=== WHAT NEEDS TO BE DONE ===
With the pictures left out, repeat every entry that follows exactly.

== RECORDS SUPPLIED ==

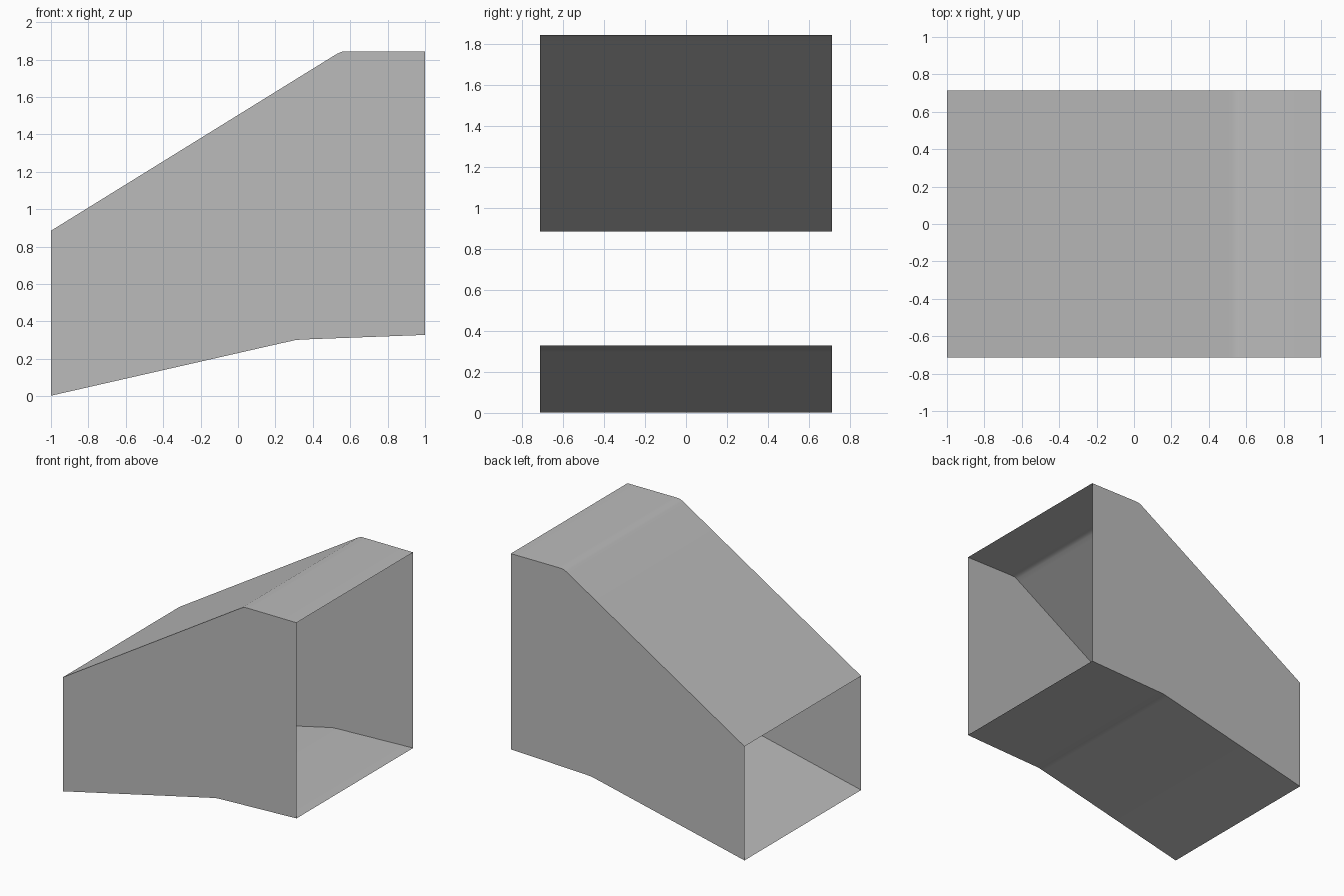
import bpy
import bmesh
import math

cube = bpy.data.objects.get("Cube")
if cube:
    bpy.data.objects.remove(cube, do_unlink=True)

HALF_WIDTH = 0.713

# Roof and floor lines, running from the low end to the tall end
ROOF = [(-1, 0.885), (0.5, 1.813), (0.53, 1.831), (0.555, 1.842), (0.6, 1.843), (1, 1.842)]
FLOOR = [(-1, 0.003), (0.22, 0.281), (0.27, 0.292), (0.31, 0.301), (0.36, 0.304), (1, 0.328)]

# Single grey sheet-metal colour
grey = bpy.data.materials.new("sheet_grey")
grey.use_nodes = True
colour = (0.5, 0.5, 0.5, 1)
grey.diffuse_color = colour
grey.node_tree.nodes["Principled BSDF"].inputs["Base Color"].default_value = colour

# Open-ended duct shell: roof and floor strips joined by two flat side walls
bm = bmesh.new()


def rail(line, y):
    return [bm.verts.new((x, y, z)) for x, z in line]


roof_front, roof_back = rail(ROOF, -HALF_WIDTH), rail(ROOF, HALF_WIDTH)
floor_front, floor_back = rail(FLOOR, -HALF_WIDTH), rail(FLOOR, HALF_WIDTH)

for i in range(len(ROOF) - 1):
    bm.faces.new((roof_front[i], roof_front[i + 1], roof_back[i + 1], roof_back[i]))
    bm.faces.new((floor_back[i], floor_back[i + 1], floor_front[i + 1], floor_front[i]))

bm.faces.new(floor_front + roof_front[::-1])
bm.faces.new(roof_back + floor_back[::-1])

mesh = bpy.data.meshes.new("duct_shell")
bm.to_mesh(mesh)
bm.free()
mesh.materials.append(grey)

duct = bpy.data.objects.new("duct_shell", mesh)
bpy.context.collection.objects.link(duct)
bpy.context.view_layer.objects.active = duct
duct.select_set(True)
bpy.ops.object.shade_smooth_by_angle(angle=math.radians(30))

===

=== RESULT ===
import bpy
import bmesh
import math

cube = bpy.data.objects.get("Cube")
if cube:
    bpy.data.objects.remove(cube, do_unlink=True)

HALF_WIDTH = 0.713

# Roof and floor lines, running from the low end to the tall end
ROOF = [(-1, 0.885), (0.5, 1.813), (0.53, 1.831), (0.555, 1.842), (0.6, 1.843), (1, 1.842)]
FLOOR = [(-1, 0.003), (0.22, 0.281), (0.27, 0.292), (0.31, 0.301), (0.36, 0.304), (1, 0.328)]

# Single grey sheet-metal colour
grey = bpy.data.materials.new("sheet_grey")
grey.use_nodes = True
colour = (0.5, 0.5, 0.5, 1)
grey.diffuse_color = colour
grey.node_tree.nodes["Principled BSDF"].inputs["Base Color"].default_value = colour

# Open-ended duct shell: roof and floor strips joined by two flat side walls
bm = bmesh.new()


def rail(line, y):
    return [bm.verts.new((x, y, z)) for x, z in line]


roof_front, roof_back = rail(ROOF, -HALF_WIDTH), rail(ROOF, HALF_WIDTH)
floor_front, floor_back = rail(FLOOR, -HALF_WIDTH), rail(FLOOR, HALF_WIDTH)

for i in range(len(ROOF) - 1):
    bm.faces.new((roof_front[i], roof_front[i + 1], roof_back[i + 1], roof_back[i]))
    bm.faces.new((floor_back[i], floor_back[i + 1], floor_front[i + 1], floor_front[i]))

bm.faces.new(floor_front + roof_front[::-1])
bm.faces.new(roof_back + floor_back[::-1])

mesh = bpy.data.meshes.new("duct_shell")
bm.to_mesh(mesh)
bm.free()
mesh.materials.append(grey)

duct = bpy.data.objects.new("duct_shell", mesh)
bpy.context.collection.objects.link(duct)
bpy.context.view_layer.objects.active = duct
duct.select_set(True)
bpy.ops.object.shade_smooth_by_angle(angle=math.radians(30))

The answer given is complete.